→ Description of the task:
The response must consist of the lines below from the one with "tray.evaluated_get(bpy.context.evaluated_depsgraph_get()))" through the one with "# Open lid, hinged", exactly as they appear and with both ends kept.

→ Items listed in a dataset:

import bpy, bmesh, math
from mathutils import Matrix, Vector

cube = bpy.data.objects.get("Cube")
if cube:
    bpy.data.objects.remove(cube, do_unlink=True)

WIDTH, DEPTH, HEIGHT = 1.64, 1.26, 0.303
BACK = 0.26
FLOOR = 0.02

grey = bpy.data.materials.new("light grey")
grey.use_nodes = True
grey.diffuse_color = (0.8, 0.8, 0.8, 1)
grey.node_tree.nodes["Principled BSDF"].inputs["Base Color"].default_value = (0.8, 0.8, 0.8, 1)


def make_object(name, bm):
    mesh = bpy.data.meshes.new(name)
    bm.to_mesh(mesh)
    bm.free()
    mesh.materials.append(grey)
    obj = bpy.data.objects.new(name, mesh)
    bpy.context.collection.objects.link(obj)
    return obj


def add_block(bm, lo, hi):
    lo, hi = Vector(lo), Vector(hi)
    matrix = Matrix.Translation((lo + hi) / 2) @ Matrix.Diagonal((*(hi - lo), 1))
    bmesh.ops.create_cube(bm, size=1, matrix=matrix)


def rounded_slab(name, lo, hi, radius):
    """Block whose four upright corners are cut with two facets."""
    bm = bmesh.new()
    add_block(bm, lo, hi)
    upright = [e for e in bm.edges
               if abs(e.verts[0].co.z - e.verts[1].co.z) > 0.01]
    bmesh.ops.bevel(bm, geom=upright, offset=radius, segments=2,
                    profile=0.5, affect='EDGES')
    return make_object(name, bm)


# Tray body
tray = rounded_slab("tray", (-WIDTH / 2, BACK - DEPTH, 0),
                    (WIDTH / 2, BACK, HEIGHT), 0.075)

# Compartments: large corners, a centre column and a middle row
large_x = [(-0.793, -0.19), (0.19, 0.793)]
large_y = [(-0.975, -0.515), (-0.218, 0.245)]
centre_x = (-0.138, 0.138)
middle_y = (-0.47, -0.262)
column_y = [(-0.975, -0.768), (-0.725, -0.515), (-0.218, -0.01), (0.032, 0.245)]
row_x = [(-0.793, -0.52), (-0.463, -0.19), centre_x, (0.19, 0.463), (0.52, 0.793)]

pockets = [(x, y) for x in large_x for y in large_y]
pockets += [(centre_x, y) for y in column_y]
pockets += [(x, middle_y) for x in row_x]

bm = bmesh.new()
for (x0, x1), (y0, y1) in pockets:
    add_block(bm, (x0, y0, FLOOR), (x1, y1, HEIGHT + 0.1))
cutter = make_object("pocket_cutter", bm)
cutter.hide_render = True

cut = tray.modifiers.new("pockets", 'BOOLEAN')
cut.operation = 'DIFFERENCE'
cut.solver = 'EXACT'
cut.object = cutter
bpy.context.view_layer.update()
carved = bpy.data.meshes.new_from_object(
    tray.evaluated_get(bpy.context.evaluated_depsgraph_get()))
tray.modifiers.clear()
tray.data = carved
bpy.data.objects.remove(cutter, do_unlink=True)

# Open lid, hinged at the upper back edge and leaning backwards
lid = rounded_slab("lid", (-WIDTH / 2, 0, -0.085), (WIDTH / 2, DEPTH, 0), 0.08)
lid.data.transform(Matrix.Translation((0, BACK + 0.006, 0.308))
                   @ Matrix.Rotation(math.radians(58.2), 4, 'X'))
==
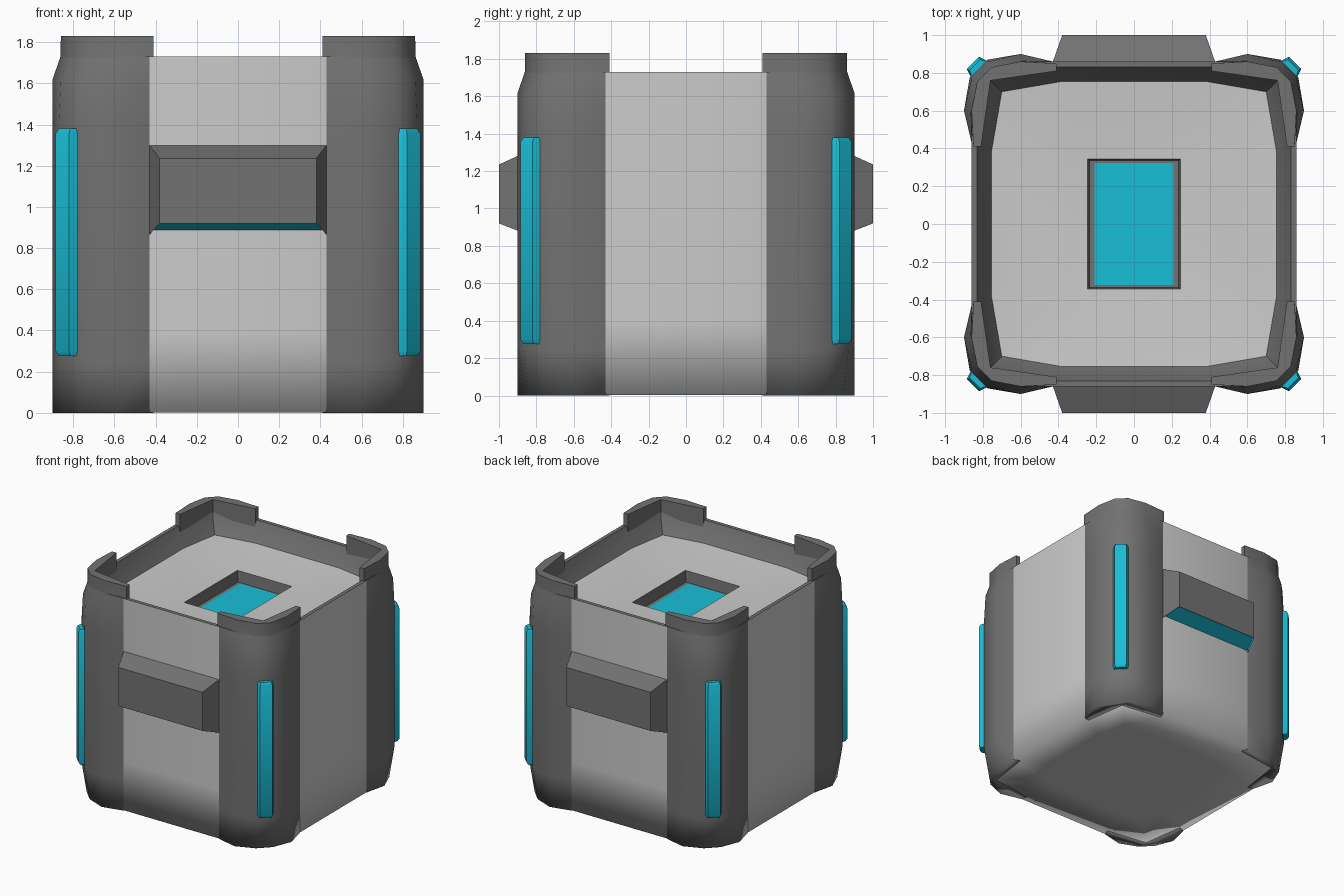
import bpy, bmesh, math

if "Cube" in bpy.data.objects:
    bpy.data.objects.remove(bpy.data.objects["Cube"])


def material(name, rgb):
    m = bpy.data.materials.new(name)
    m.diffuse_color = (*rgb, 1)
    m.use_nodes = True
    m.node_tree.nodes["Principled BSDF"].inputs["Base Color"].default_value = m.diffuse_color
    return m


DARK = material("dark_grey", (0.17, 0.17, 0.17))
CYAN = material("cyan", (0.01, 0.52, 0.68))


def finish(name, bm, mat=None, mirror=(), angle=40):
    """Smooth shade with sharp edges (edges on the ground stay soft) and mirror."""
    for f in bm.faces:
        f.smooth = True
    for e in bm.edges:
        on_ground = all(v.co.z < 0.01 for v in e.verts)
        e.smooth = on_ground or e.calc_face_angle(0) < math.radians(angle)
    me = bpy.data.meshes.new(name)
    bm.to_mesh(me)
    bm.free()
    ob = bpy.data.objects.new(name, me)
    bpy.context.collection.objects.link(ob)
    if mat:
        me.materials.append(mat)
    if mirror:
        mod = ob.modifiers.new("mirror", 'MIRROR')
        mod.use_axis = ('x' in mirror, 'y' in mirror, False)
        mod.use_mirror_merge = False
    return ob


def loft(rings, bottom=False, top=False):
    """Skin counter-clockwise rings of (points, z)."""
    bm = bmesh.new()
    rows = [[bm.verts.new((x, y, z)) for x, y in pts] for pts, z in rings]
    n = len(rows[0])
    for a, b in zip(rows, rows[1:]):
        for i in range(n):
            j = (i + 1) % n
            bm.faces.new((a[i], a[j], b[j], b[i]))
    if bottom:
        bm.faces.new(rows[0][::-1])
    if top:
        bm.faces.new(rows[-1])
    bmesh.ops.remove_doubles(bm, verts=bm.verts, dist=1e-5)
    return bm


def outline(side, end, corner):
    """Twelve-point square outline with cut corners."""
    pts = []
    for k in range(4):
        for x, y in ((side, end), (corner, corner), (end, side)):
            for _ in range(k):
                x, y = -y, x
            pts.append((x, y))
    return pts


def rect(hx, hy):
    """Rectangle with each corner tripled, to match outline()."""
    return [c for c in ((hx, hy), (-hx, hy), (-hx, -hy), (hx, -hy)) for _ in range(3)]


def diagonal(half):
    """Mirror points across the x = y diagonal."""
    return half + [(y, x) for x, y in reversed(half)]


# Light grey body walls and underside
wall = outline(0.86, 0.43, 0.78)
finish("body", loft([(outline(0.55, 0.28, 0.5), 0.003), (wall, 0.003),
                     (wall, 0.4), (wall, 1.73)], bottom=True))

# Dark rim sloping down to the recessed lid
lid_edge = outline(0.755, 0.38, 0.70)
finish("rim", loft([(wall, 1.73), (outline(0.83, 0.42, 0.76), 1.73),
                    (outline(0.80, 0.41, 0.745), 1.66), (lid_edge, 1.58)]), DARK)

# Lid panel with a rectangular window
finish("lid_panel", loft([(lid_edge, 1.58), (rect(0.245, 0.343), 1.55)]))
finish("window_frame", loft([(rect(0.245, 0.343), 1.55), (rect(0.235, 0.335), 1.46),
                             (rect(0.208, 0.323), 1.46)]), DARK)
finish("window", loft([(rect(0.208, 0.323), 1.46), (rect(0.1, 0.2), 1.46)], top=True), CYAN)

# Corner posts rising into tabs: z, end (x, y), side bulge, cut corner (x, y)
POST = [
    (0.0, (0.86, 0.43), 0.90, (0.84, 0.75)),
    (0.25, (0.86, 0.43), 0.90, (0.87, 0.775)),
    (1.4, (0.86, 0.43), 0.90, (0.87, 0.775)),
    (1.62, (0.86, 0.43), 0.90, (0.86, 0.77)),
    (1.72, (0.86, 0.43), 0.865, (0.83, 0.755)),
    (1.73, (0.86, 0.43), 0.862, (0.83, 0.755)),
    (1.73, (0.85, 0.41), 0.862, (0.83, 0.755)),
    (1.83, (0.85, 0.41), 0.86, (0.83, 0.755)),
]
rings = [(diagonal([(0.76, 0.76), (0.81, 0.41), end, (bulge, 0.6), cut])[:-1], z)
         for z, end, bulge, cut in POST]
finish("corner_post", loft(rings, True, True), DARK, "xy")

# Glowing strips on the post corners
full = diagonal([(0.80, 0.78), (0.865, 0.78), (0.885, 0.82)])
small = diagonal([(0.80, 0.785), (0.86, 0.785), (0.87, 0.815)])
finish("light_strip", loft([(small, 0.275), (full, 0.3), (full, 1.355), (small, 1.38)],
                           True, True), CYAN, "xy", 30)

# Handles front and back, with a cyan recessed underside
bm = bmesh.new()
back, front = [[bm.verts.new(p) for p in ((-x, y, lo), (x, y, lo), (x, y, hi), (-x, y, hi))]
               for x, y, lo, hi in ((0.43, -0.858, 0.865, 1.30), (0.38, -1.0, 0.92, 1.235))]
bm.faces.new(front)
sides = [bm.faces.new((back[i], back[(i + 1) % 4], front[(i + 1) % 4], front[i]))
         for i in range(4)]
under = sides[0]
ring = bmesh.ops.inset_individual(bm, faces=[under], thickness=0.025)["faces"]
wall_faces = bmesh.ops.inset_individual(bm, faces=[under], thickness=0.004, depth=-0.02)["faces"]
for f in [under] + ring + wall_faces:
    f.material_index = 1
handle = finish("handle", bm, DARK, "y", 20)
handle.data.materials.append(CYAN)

→ Answer to this problem:
    tray.evaluated_get(bpy.context.evaluated_depsgraph_get()))
tray.modifiers.clear()
tray.data = carved
bpy.data.objects.remove(cutter, do_unlink=True)

# Open lid, hinged at the upper back edge and leaning backwards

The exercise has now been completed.